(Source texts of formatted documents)

———

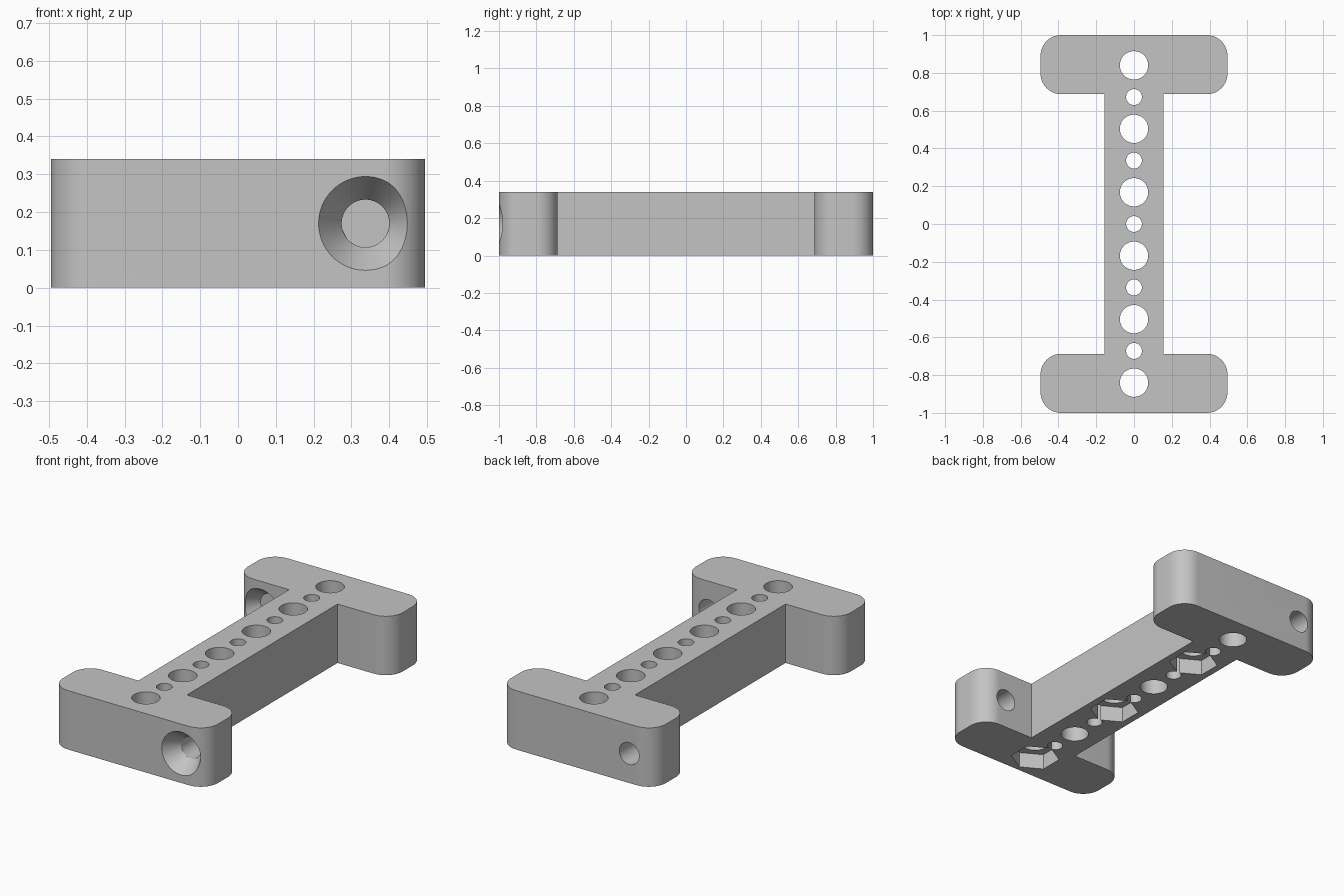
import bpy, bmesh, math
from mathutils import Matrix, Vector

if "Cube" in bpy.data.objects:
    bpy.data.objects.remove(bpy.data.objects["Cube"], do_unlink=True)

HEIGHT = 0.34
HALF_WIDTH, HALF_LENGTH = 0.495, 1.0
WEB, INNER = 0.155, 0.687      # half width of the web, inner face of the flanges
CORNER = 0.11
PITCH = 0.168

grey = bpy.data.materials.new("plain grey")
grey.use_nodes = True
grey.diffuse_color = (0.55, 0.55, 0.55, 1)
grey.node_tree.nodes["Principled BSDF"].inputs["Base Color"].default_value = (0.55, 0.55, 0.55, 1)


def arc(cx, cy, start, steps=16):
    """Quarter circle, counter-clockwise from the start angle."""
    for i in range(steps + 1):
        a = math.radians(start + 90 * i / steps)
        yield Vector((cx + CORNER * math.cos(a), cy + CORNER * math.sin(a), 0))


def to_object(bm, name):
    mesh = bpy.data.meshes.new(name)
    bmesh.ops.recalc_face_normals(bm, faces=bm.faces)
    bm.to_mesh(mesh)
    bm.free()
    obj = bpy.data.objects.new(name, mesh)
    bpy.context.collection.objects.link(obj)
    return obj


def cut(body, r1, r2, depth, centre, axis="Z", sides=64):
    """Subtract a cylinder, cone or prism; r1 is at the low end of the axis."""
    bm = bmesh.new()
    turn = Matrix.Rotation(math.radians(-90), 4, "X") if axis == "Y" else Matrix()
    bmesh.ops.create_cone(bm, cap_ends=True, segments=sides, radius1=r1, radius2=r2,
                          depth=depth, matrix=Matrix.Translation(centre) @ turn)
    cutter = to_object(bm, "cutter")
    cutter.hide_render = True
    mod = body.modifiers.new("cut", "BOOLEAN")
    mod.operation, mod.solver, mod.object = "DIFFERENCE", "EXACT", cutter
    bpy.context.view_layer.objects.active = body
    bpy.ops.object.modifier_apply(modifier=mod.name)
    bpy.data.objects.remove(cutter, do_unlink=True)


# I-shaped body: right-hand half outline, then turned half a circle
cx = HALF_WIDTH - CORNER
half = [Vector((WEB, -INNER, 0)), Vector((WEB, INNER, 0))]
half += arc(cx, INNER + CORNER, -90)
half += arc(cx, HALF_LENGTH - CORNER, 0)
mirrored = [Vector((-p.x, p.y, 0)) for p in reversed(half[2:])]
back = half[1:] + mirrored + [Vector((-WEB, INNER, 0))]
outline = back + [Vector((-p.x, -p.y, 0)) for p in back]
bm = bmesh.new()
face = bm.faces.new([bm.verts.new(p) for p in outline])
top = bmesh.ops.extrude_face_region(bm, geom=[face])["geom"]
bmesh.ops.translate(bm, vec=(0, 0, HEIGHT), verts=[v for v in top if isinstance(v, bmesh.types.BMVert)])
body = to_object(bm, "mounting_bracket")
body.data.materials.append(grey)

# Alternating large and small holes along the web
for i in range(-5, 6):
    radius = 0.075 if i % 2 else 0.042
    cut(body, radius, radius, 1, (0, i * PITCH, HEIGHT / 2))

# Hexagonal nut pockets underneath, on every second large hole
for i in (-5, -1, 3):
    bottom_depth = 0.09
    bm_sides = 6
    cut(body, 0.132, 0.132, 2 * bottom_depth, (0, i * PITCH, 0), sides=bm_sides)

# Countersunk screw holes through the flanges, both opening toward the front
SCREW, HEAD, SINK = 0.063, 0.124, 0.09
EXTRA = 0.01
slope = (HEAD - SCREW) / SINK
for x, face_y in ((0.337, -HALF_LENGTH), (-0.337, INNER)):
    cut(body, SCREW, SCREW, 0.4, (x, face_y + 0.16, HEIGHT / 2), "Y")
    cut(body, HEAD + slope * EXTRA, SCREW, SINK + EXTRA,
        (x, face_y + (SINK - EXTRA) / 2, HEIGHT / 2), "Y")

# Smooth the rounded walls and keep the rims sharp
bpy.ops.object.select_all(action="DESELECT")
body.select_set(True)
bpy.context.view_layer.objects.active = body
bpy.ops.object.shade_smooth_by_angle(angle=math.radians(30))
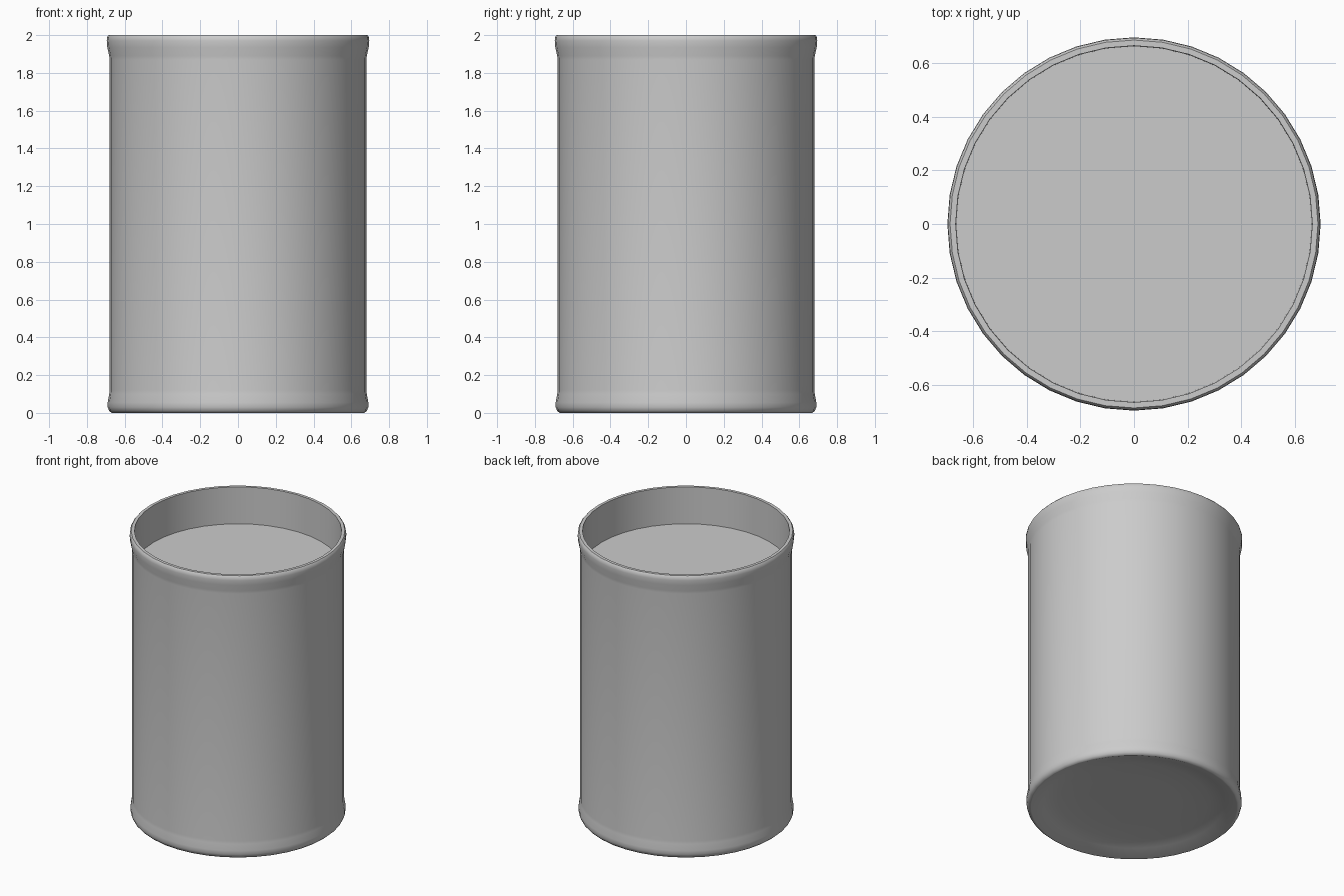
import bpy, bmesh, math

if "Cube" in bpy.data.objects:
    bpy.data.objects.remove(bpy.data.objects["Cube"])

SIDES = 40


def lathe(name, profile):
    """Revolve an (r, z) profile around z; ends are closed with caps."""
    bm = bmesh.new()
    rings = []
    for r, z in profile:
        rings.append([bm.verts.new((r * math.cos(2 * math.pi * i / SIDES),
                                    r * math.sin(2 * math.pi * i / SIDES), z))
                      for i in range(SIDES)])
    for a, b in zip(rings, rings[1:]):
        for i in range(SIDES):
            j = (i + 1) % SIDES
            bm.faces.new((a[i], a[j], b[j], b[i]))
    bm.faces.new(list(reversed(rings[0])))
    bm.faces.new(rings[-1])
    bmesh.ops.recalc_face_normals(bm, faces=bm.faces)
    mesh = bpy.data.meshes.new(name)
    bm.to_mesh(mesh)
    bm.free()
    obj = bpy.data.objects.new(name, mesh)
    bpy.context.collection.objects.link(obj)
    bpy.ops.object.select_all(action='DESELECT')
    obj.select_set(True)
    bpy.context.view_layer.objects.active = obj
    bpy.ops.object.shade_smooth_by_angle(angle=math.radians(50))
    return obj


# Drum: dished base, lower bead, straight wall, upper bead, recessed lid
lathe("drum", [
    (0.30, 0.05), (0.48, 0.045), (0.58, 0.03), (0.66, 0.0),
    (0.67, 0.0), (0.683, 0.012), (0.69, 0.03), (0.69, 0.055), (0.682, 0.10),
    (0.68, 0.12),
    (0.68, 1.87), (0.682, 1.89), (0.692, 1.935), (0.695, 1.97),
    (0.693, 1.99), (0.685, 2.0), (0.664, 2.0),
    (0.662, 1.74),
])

———

Exercise: Pictures must not appear in the copy, and every record must be restated word for word.

The completed task:
import bpy, bmesh, math
from mathutils import Matrix, Vector

if "Cube" in bpy.data.objects:
    bpy.data.objects.remove(bpy.data.objects["Cube"], do_unlink=True)

HEIGHT = 0.34
HALF_WIDTH, HALF_LENGTH = 0.495, 1.0
WEB, INNER = 0.155, 0.687      # half width of the web, inner face of the flanges
CORNER = 0.11
PITCH = 0.168

grey = bpy.data.materials.new("plain grey")
grey.use_nodes = True
grey.diffuse_color = (0.55, 0.55, 0.55, 1)
grey.node_tree.nodes["Principled BSDF"].inputs["Base Color"].default_value = (0.55, 0.55, 0.55, 1)


def arc(cx, cy, start, steps=16):
    """Quarter circle, counter-clockwise from the start angle."""
    for i in range(steps + 1):
        a = math.radians(start + 90 * i / steps)
        yield Vector((cx + CORNER * math.cos(a), cy + CORNER * math.sin(a), 0))


def to_object(bm, name):
    mesh = bpy.data.meshes.new(name)
    bmesh.ops.recalc_face_normals(bm, faces=bm.faces)
    bm.to_mesh(mesh)
    bm.free()
    obj = bpy.data.objects.new(name, mesh)
    bpy.context.collection.objects.link(obj)
    return obj


def cut(body, r1, r2, depth, centre, axis="Z", sides=64):
    """Subtract a cylinder, cone or prism; r1 is at the low end of the axis."""
    bm = bmesh.new()
    turn = Matrix.Rotation(math.radians(-90), 4, "X") if axis == "Y" else Matrix()
    bmesh.ops.create_cone(bm, cap_ends=True, segments=sides, radius1=r1, radius2=r2,
                          depth=depth, matrix=Matrix.Translation(centre) @ turn)
    cutter = to_object(bm, "cutter")
    cutter.hide_render = True
    mod = body.modifiers.new("cut", "BOOLEAN")
    mod.operation, mod.solver, mod.object = "DIFFERENCE", "EXACT", cutter
    bpy.context.view_layer.objects.active = body
    bpy.ops.object.modifier_apply(modifier=mod.name)
    bpy.data.objects.remove(cutter, do_unlink=True)


# I-shaped body: right-hand half outline, then turned half a circle
cx = HALF_WIDTH - CORNER
half = [Vector((WEB, -INNER, 0)), Vector((WEB, INNER, 0))]
half += arc(cx, INNER + CORNER, -90)
half += arc(cx, HALF_LENGTH - CORNER, 0)
mirrored = [Vector((-p.x, p.y, 0)) for p in reversed(half[2:])]
back = half[1:] + mirrored + [Vector((-WEB, INNER, 0))]
outline = back + [Vector((-p.x, -p.y, 0)) for p in back]
bm = bmesh.new()
face = bm.faces.new([bm.verts.new(p) for p in outline])
top = bmesh.ops.extrude_face_region(bm, geom=[face])["geom"]
bmesh.ops.translate(bm, vec=(0, 0, HEIGHT), verts=[v for v in top if isinstance(v, bmesh.types.BMVert)])
body = to_object(bm, "mounting_bracket")
body.data.materials.append(grey)

# Alternating large and small holes along the web
for i in range(-5, 6):
    radius = 0.075 if i % 2 else 0.042
    cut(body, radius, radius, 1, (0, i * PITCH, HEIGHT / 2))

# Hexagonal nut pockets underneath, on every second large hole
for i in (-5, -1, 3):
    bottom_depth = 0.09
    bm_sides = 6
    cut(body, 0.132, 0.132, 2 * bottom_depth, (0, i * PITCH, 0), sides=bm_sides)

# Countersunk screw holes through the flanges, both opening toward the front
SCREW, HEAD, SINK = 0.063, 0.124, 0.09
EXTRA = 0.01
slope = (HEAD - SCREW) / SINK
for x, face_y in ((0.337, -HALF_LENGTH), (-0.337, INNER)):
    cut(body, SCREW, SCREW, 0.4, (x, face_y + 0.16, HEIGHT / 2), "Y")
    cut(body, HEAD + slope * EXTRA, SCREW, SINK + EXTRA,
        (x, face_y + (SINK - EXTRA) / 2, HEIGHT / 2), "Y")

# Smooth the rounded walls and keep the rims sharp
bpy.ops.object.select_all(action="DESELECT")
body.select_set(True)
bpy.context.view_layer.objects.active = body
bpy.ops.object.shade_smooth_by_angle(angle=math.radians(30))
import bpy, bmesh, math

if "Cube" in bpy.data.objects:
    bpy.data.objects.remove(bpy.data.objects["Cube"])

SIDES = 40


def lathe(name, profile):
    """Revolve an (r, z) profile around z; ends are closed with caps."""
    bm = bmesh.new()
    rings = []
    for r, z in profile:
        rings.append([bm.verts.new((r * math.cos(2 * math.pi * i / SIDES),
                                    r * math.sin(2 * math.pi * i / SIDES), z))
                      for i in range(SIDES)])
    for a, b in zip(rings, rings[1:]):
        for i in range(SIDES):
            j = (i + 1) % SIDES
            bm.faces.new((a[i], a[j], b[j], b[i]))
    bm.faces.new(list(reversed(rings[0])))
    bm.faces.new(rings[-1])
    bmesh.ops.recalc_face_normals(bm, faces=bm.faces)
    mesh = bpy.data.meshes.new(name)
    bm.to_mesh(mesh)
    bm.free()
    obj = bpy.data.objects.new(name, mesh)
    bpy.context.collection.objects.link(obj)
    bpy.ops.object.select_all(action='DESELECT')
    obj.select_set(True)
    bpy.context.view_layer.objects.active = obj
    bpy.ops.object.shade_smooth_by_angle(angle=math.radians(50))
    return obj


# Drum: dished base, lower bead, straight wall, upper bead, recessed lid
lathe("drum", [
    (0.30, 0.05), (0.48, 0.045), (0.58, 0.03), (0.66, 0.0),
    (0.67, 0.0), (0.683, 0.012), (0.69, 0.03), (0.69, 0.055), (0.682, 0.10),
    (0.68, 0.12),
    (0.68, 1.87), (0.682, 1.89), (0.692, 1.935), (0.695, 1.97),
    (0.693, 1.99), (0.685, 2.0), (0.664, 2.0),
    (0.662, 1.74),
])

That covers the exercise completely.